RIDE AND HANDLING: On the road, this is no Skylark. And that is a major plus in the Verano's favor. If the suspension specification sounds, on paper, to be basic low-budget compact with MacPherson struts in front and a torsion beam axle on the rear, paper (or pixels) only tells so much. Details and development make a difference, and it seems that Buick's suspension engineers were given a proper budget for materials and testing. Proper choice of spring and damping rates, and good bushings, means a supple, comfortable ride quality in the best European luxury sport-touring manner -- and it's well-behaved and enjoyable when the road gets interesting. Despite the 45-profile tires, there is no thumpiness on bad pavement. Proper use of soundproofing materials means that the interior is quiet but not isolated from the road. It compares well to any car in its class.
PERFORMANCE: A proper luxury car engine is smooth, quiet, and unobtrusive. The 2.0-liter Ecotec turbo qualifies here. Yes, pedal-to-the-metal it makes its presence known, as do pretty much all engines. A contemporary design with aluminum alloy block and head, dual overhead cams and 16 valves with variable phasing for both the intake and exhaust, it uses direct fuel injection for optimum performance and efficiency.

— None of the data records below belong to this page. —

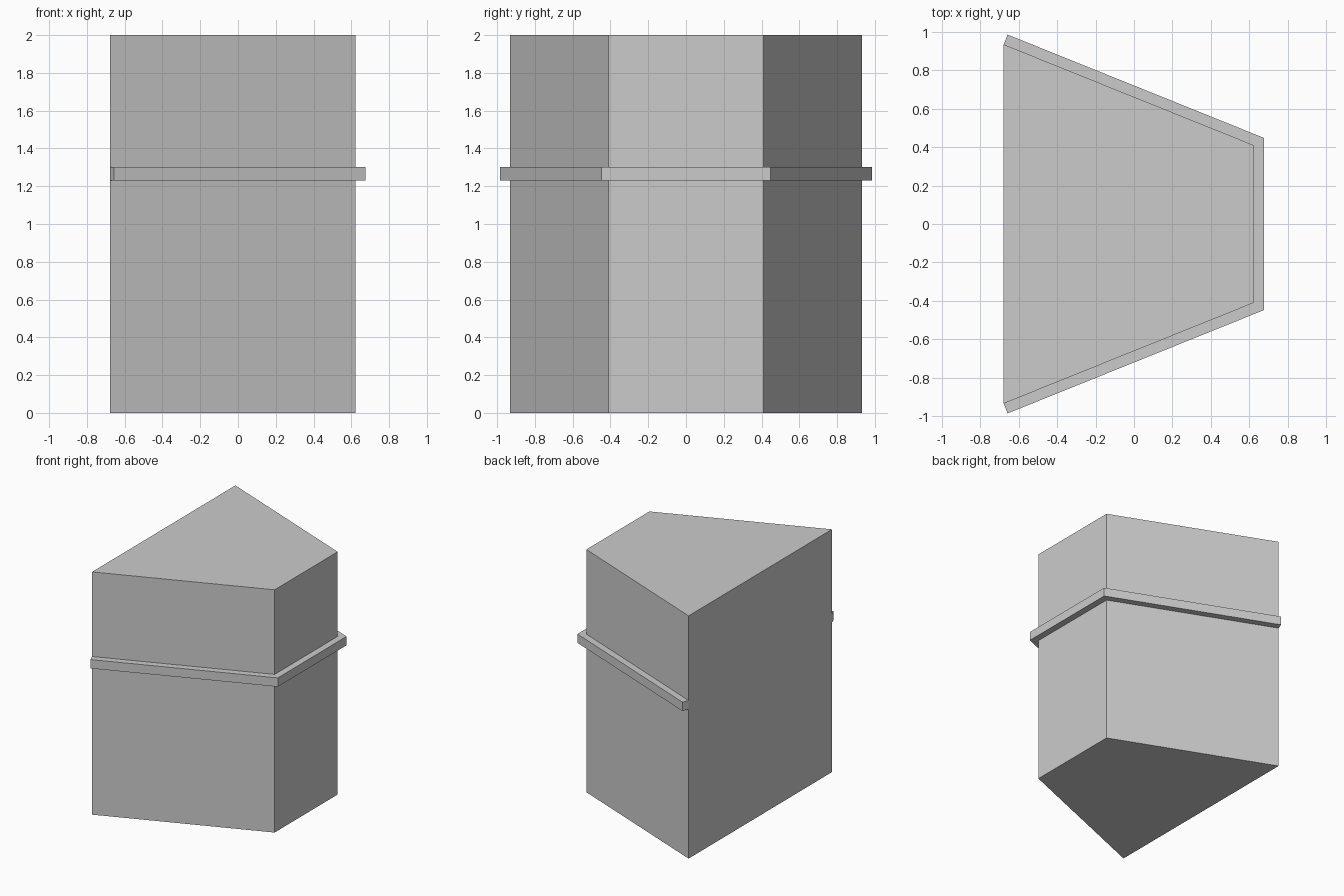
import bpy, bmesh
from mathutils import Vector

if "Cube" in bpy.data.objects:
    bpy.data.objects.remove(bpy.data.objects["Cube"])


def prism(name, outline, z0, z1):
    """Extrude a counter-clockwise outline from z0 to z1."""
    bm = bmesh.new()
    base = bm.faces.new([bm.verts.new((p[0], p[1], z0)) for p in outline])
    ext = bmesh.ops.extrude_face_region(bm, geom=[base], use_keep_orig=True)
    top = [v for v in ext["geom"] if isinstance(v, bmesh.types.BMVert)]
    bmesh.ops.translate(bm, verts=top, vec=(0, 0, z1 - z0))
    bmesh.ops.recalc_face_normals(bm, faces=bm.faces)
    mesh = bpy.data.meshes.new(name)
    bm.to_mesh(mesh)
    bm.free()
    obj = bpy.data.objects.new(name, mesh)
    bpy.context.collection.objects.link(obj)
    return obj


def mirrored(half):
    """Complete a half outline (y < 0) with its mirror image across y = 0."""
    return half + [(x, -y) for x, y in reversed(half)]


back = Vector((-0.677, -0.933))
front = Vector((0.621, -0.41))
d = 0.055  # how far the band stands out

# Main tapered body
body = mirrored([back, front])
prism("body", body, 0, 2)

# Raised band around the three outer sides, square-cut at the back corners
edge = (front - back).normalized()
normal = Vector((edge.y, -edge.x))
corner_x = front.x + d
corner_y = front.y - d * (1 - normal.x) / -normal.y
outer = mirrored([back + normal * d, (corner_x, corner_y)])
prism("band", outer + list(reversed(body)), 1.23, 1.303)
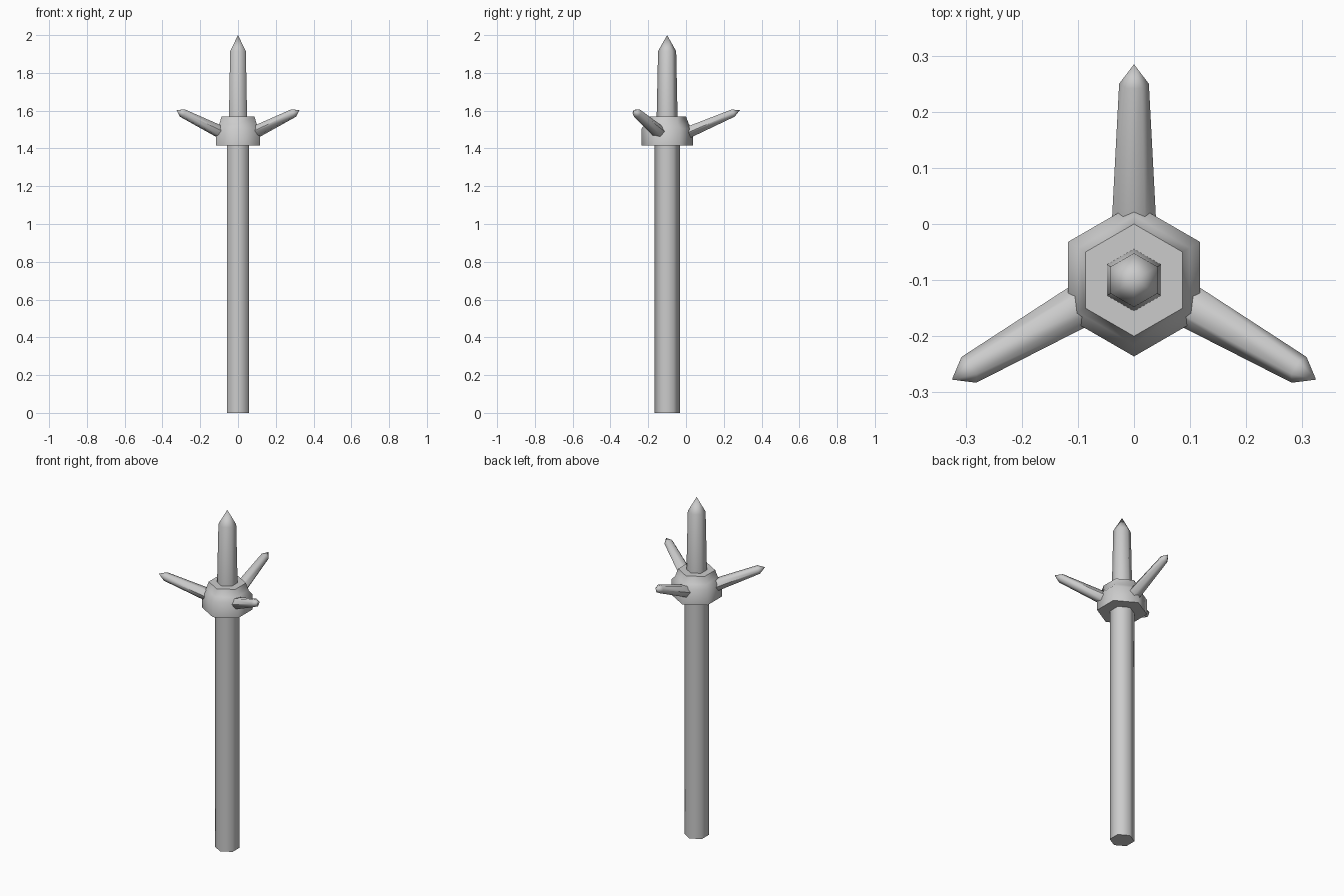
import bpy, bmesh, math
from mathutils import Matrix, Vector

cube = bpy.data.objects.get("Cube")
if cube:
    bpy.data.objects.remove(cube, do_unlink=True)

grey = bpy.data.materials.new("plain grey")
grey.use_nodes = True
colour = (0.6, 0.6, 0.6, 1)
grey.diffuse_color = colour
grey.node_tree.nodes["Principled BSDF"].inputs["Base Color"].default_value = colour


def hex_lathe(name, profile, matrix, flatten=1.0):
    """Six-sided turned part from (radius, height) points; corners lie on local y."""
    bm = bmesh.new()
    rings = []
    for radius, height in profile:
        if radius == 0:
            rings.append([bm.verts.new((0, 0, height))] * 6)
            continue
        ring = []
        for i in range(6):
            a = math.radians(90 + 60 * i)
            ring.append(bm.verts.new((radius * math.cos(a) * flatten,
                                      radius * math.sin(a), height)))
        rings.append(ring)
    for low, high in zip(rings, rings[1:]):
        for i in range(6):
            j = (i + 1) % 6
            corners = [low[i], low[j], high[j], high[i]]
            bm.faces.new(list(dict.fromkeys(corners)))
    for end in (rings[0], rings[-1]):
        if len(set(end)) == 6:
            bm.faces.new(end)
    bmesh.ops.recalc_face_normals(bm, faces=bm.faces)
    mesh = bpy.data.meshes.new(name)
    bm.to_mesh(mesh)
    bm.free()
    mesh.materials.append(grey)
    obj = bpy.data.objects.new(name, mesh)
    obj.matrix_world = matrix
    bpy.context.collection.objects.link(obj)
    bpy.ops.object.select_all(action='DESELECT')
    obj.select_set(True)
    bpy.context.view_layer.objects.active = obj
    bpy.ops.object.shade_smooth_by_angle(angle=math.radians(62))
    return obj


# Upright parts share one axis
axis = Matrix.Translation((0, -0.1, 0))
hex_lathe("shaft", [(0.067, 0), (0.067, 1.43)], axis)
hex_lathe("collar", [(0.136, 1.415), (0.136, 1.505), (0.115, 1.528), (0.1, 1.57)], axis)
hex_lathe("top_spike", [(0.056, 1.54), (0.048, 1.915), (0, 2.0)], axis)

# Three side spikes rising outward from the collar
rise = math.radians(23.3)
for name, turn in (("back_spike", 90), ("left_spike", -30), ("right_spike", 210)):
    a = math.radians(turn)
    out = Vector((math.cos(a), math.sin(a), 0))
    along = out * math.cos(rise) + Vector((0, 0, math.sin(rise)))
    side = Vector((-math.sin(a), math.cos(a), 0))
    up = side.cross(along)
    frame = Matrix((up, side, along)).transposed().to_4x4()
    frame.translation = Vector((0, -0.09, 1.441))
    hex_lathe(name, [(0.042, 0.05), (0.0265, 0.37), (0, 0.408)], frame, 0.9)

Its 250 horsepower is developed at 5300 rpm; the 260 lb-ft torque peak is at 2000 rpm. Which means instant go, any time, shifting optional. So the six-speed automatic works very well, and doesn't need to downshift much, even on steep grades. That helps fuel economy, which as previously mentioned was suprisingly good at 28 mpg overall. Yes, less highway and more performance driving would drop that, but that's true of any vehicle. 0-60 acceleration is in the low-six second range, which was serious sports car territory not all that long ago and is still impressive.
CONCLUSIONS: With cars like the Verano Turbo, it's easy to see why Buick survived.
2015 Buick Verano Turbo
Base Price $ 29,065
Price As Tested $ 32,335
Engine Type turbocharged aluminum alloy DOHC 16-valve inline 4-cylinder with variable phasing for both camshafts
Engine Size 2.0 liters / 122 cu. in.
Horsepower 250 @ 5300 rpm
Torque (lb-ft) 260 @ 2000 rpm
Transmission 6-speed automatic
Wheelbase / Length 105.7 in. / 183.9 in.
Curb Weight 3550 lbs.
Pounds Per Horsepower 14.2
Fuel Capacity 15.6 gal.
Fuel Requirement unleaded premium gasoline recommended
Tires P235/45R18 94H m+s Conti Pro Contact
Brakes, front/rear vented disc / solid disc, ABS
Suspension, front/rear independent MacPherson strut / torsion beam axle
Drivetrain transverse front engine / front-wheel drive
EPA Fuel Economy - miles per gallon city / highway / observed 21 / 30 / 28
0 to 60 mph 6.3 sec
OPTIONS AND CHARGES
Power Moonroof $ 900
Carbon Black Metallic paint $ 495
Audio System With Navigation $ 495
Front and Rear Splash Guards $ 250
All-Weather Floor Mats $ 140
Wheel Locks $ 50
Front License Plate Mounting Kit $ 15
Destination Charge $ 925